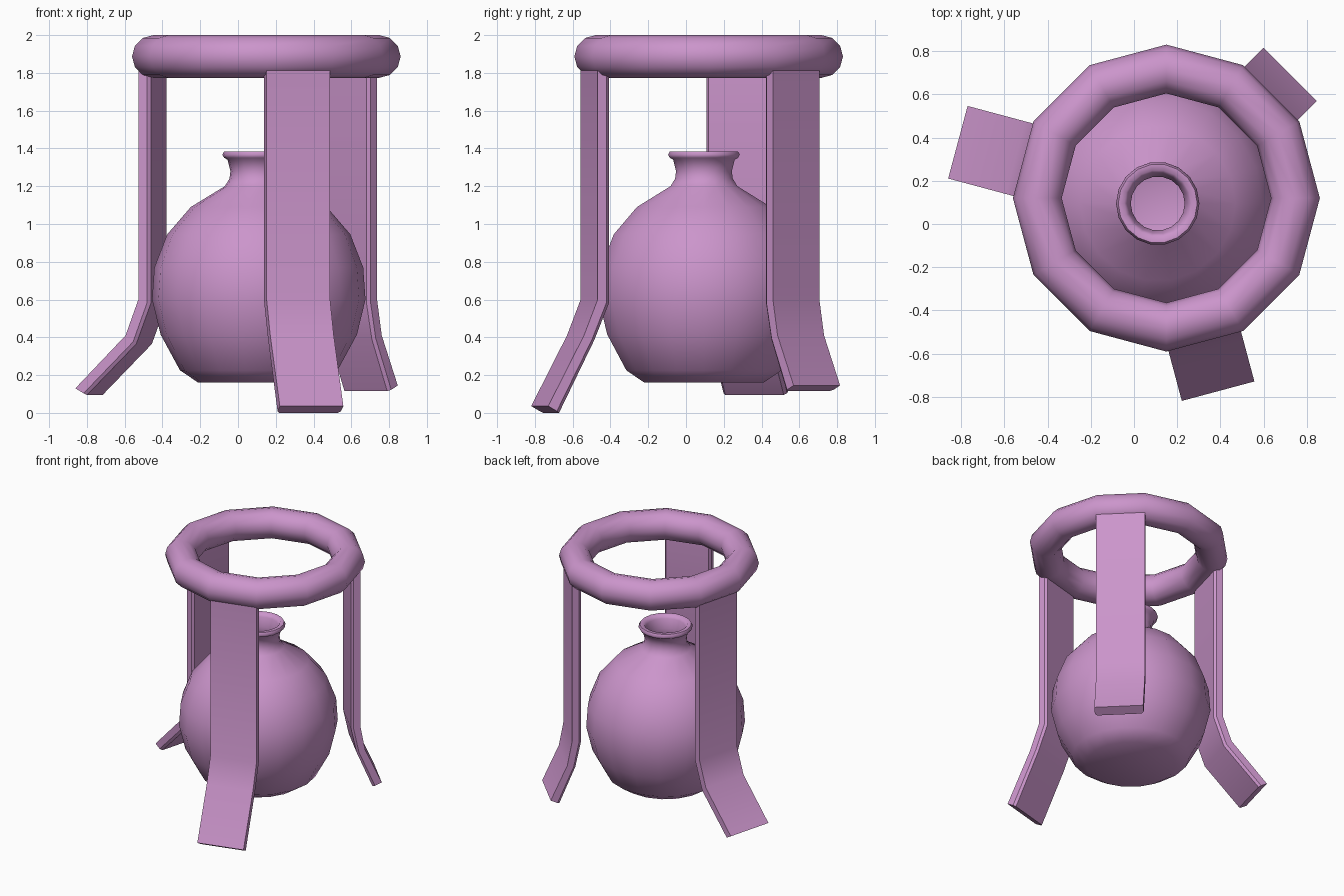
import bpy, bmesh, math
from mathutils import Matrix, Vector

if "Cube" in bpy.data.objects:
    bpy.data.objects.remove(bpy.data.objects["Cube"])

RING_C = Vector((0.15, 0.12, 0))

mat = bpy.data.materials.new("mauve")
mat.diffuse_color = (0.60, 0.30, 0.60, 1)
mat.use_nodes = True
mat.node_tree.nodes["Principled BSDF"].inputs["Base Color"].default_value = mat.diffuse_color


def finish(ob, angle):
    ob.data.materials.append(mat)
    bpy.ops.object.select_all(action='DESELECT')
    ob.select_set(True)
    bpy.context.view_layer.objects.active = ob
    bpy.ops.object.shade_smooth_by_angle(angle=math.radians(angle))


def mesh_object(name, bm):
    bmesh.ops.recalc_face_normals(bm, faces=bm.faces)
    me = bpy.data.meshes.new(name)
    bm.to_mesh(me)
    bm.free()
    ob = bpy.data.objects.new(name, me)
    bpy.context.collection.objects.link(ob)
    return ob


def leg(name, angle, outer, inner):
    """Flat bar bent outwards at the foot; inner long edges are chamfered."""
    bm = bmesh.new()
    w, c = 0.174, 0.014
    loops = []
    for (ro, zo), (ri, zi) in zip(outer, inner):
        o, i = Vector((ro, 0, zo)), Vector((ri, 0, zi))
        m = o.lerp(i, 0.75)
        pts = [(o, -w), (o, w), (m, w), (i, w - c), (i, c - w), (m, -w)]
        loops.append([bm.verts.new((p.x, y, p.z)) for p, y in pts])
    for a, b in zip(loops, loops[1:]):
        for k in range(6):
            n = (k + 1) % 6
            bm.faces.new((a[k], a[n], b[n], b[k]))
    bm.faces.new(loops[0])
    bm.faces.new(loops[-1])
    bm.transform(Matrix.Translation(RING_C) @ Matrix.Rotation(math.radians(angle), 4, 'Z'))
    finish(mesh_object(name, bm), 35)


def lathe(name, profile, centre, steps):
    bm = bmesh.new()
    vs = [bm.verts.new((r, 0, z)) for r, z in profile]
    es = [bm.edges.new(p) for p in zip(vs, vs[1:])]
    bmesh.ops.spin(bm, geom=vs + es, cent=(0, 0, 0), axis=(0, 0, 1),
                   angle=2 * math.pi, steps=steps, use_merge=False)
    bmesh.ops.remove_doubles(bm, verts=bm.verts, dist=1e-4)
    bm.transform(Matrix.Translation(centre))
    finish(mesh_object(name, bm), 60)


# Top ring, twelve sided
bpy.ops.mesh.primitive_torus_add(major_segments=12, minor_segments=12,
                                 major_radius=0.598, minor_radius=0.113,
                                 location=(RING_C.x, RING_C.y, 1.887))
ring = bpy.context.object
ring.name = "top_ring"
finish(ring, 40)

# Three legs, each with its own foot spread
top_o, top_i = [(0.655, 1.83), (0.655, 0.60)], [(0.59, 1.83), (0.59, 0.58)]
leg("back_right_leg", 45, top_o + [(0.69, 0.41), (0.81, 0.145)],
    top_i + [(0.63, 0.39), (0.745, 0.115)])
leg("left_leg", 165, top_o + [(0.725, 0.41), (1.0, 0.13)],
    top_i + [(0.67, 0.365), (0.94, 0.095)])
leg("front_leg", 285, top_o + [(0.73, 0.41), (0.926, 0.036)],
    top_i + [(0.67, 0.385), (0.863, 0.0)])

# Round flask with a short flared neck, hollow inside
lathe("flask", [
    (0, 0.16), (0.32, 0.16), (0.417, 0.225), (0.52, 0.415), (0.565, 0.60),
    (0.553, 0.77), (0.485, 0.945), (0.36, 1.09), (0.18, 1.20), (0.155, 1.24),
    (0.15, 1.28), (0.165, 1.34), (0.183, 1.35), (0.193, 1.367), (0.183, 1.385),
    (0.155, 1.385), (0.14, 1.36), (0.125, 1.29), (0.13, 1.20), (0.33, 1.06),
    (0.45, 0.92), (0.52, 0.60), (0.47, 0.40), (0.30, 0.20), (0, 0.20)],
    Vector((0.11, 0.095, 0)), 18)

------------------------------------------------------------------------

(ABOUT THIS EXERCISE)
Print every entry above verbatim but drop the images.

(REPLY)
import bpy, bmesh, math
from mathutils import Matrix, Vector

if "Cube" in bpy.data.objects:
    bpy.data.objects.remove(bpy.data.objects["Cube"])

RING_C = Vector((0.15, 0.12, 0))

mat = bpy.data.materials.new("mauve")
mat.diffuse_color = (0.60, 0.30, 0.60, 1)
mat.use_nodes = True
mat.node_tree.nodes["Principled BSDF"].inputs["Base Color"].default_value = mat.diffuse_color


def finish(ob, angle):
    ob.data.materials.append(mat)
    bpy.ops.object.select_all(action='DESELECT')
    ob.select_set(True)
    bpy.context.view_layer.objects.active = ob
    bpy.ops.object.shade_smooth_by_angle(angle=math.radians(angle))


def mesh_object(name, bm):
    bmesh.ops.recalc_face_normals(bm, faces=bm.faces)
    me = bpy.data.meshes.new(name)
    bm.to_mesh(me)
    bm.free()
    ob = bpy.data.objects.new(name, me)
    bpy.context.collection.objects.link(ob)
    return ob


def leg(name, angle, outer, inner):
    """Flat bar bent outwards at the foot; inner long edges are chamfered."""
    bm = bmesh.new()
    w, c = 0.174, 0.014
    loops = []
    for (ro, zo), (ri, zi) in zip(outer, inner):
        o, i = Vector((ro, 0, zo)), Vector((ri, 0, zi))
        m = o.lerp(i, 0.75)
        pts = [(o, -w), (o, w), (m, w), (i, w - c), (i, c - w), (m, -w)]
        loops.append([bm.verts.new((p.x, y, p.z)) for p, y in pts])
    for a, b in zip(loops, loops[1:]):
        for k in range(6):
            n = (k + 1) % 6
            bm.faces.new((a[k], a[n], b[n], b[k]))
    bm.faces.new(loops[0])
    bm.faces.new(loops[-1])
    bm.transform(Matrix.Translation(RING_C) @ Matrix.Rotation(math.radians(angle), 4, 'Z'))
    finish(mesh_object(name, bm), 35)


def lathe(name, profile, centre, steps):
    bm = bmesh.new()
    vs = [bm.verts.new((r, 0, z)) for r, z in profile]
    es = [bm.edges.new(p) for p in zip(vs, vs[1:])]
    bmesh.ops.spin(bm, geom=vs + es, cent=(0, 0, 0), axis=(0, 0, 1),
                   angle=2 * math.pi, steps=steps, use_merge=False)
    bmesh.ops.remove_doubles(bm, verts=bm.verts, dist=1e-4)
    bm.transform(Matrix.Translation(centre))
    finish(mesh_object(name, bm), 60)


# Top ring, twelve sided
bpy.ops.mesh.primitive_torus_add(major_segments=12, minor_segments=12,
                                 major_radius=0.598, minor_radius=0.113,
                                 location=(RING_C.x, RING_C.y, 1.887))
ring = bpy.context.object
ring.name = "top_ring"
finish(ring, 40)

# Three legs, each with its own foot spread
top_o, top_i = [(0.655, 1.83), (0.655, 0.60)], [(0.59, 1.83), (0.59, 0.58)]
leg("back_right_leg", 45, top_o + [(0.69, 0.41), (0.81, 0.145)],
    top_i + [(0.63, 0.39), (0.745, 0.115)])
leg("left_leg", 165, top_o + [(0.725, 0.41), (1.0, 0.13)],
    top_i + [(0.67, 0.365), (0.94, 0.095)])
leg("front_leg", 285, top_o + [(0.73, 0.41), (0.926, 0.036)],
    top_i + [(0.67, 0.385), (0.863, 0.0)])

# Round flask with a short flared neck, hollow inside
lathe("flask", [
    (0, 0.16), (0.32, 0.16), (0.417, 0.225), (0.52, 0.415), (0.565, 0.60),
    (0.553, 0.77), (0.485, 0.945), (0.36, 1.09), (0.18, 1.20), (0.155, 1.24),
    (0.15, 1.28), (0.165, 1.34), (0.183, 1.35), (0.193, 1.367), (0.183, 1.385),
    (0.155, 1.385), (0.14, 1.36), (0.125, 1.29), (0.13, 1.20), (0.33, 1.06),
    (0.45, 0.92), (0.52, 0.60), (0.47, 0.40), (0.30, 0.20), (0, 0.20)],
    Vector((0.11, 0.095, 0)), 18)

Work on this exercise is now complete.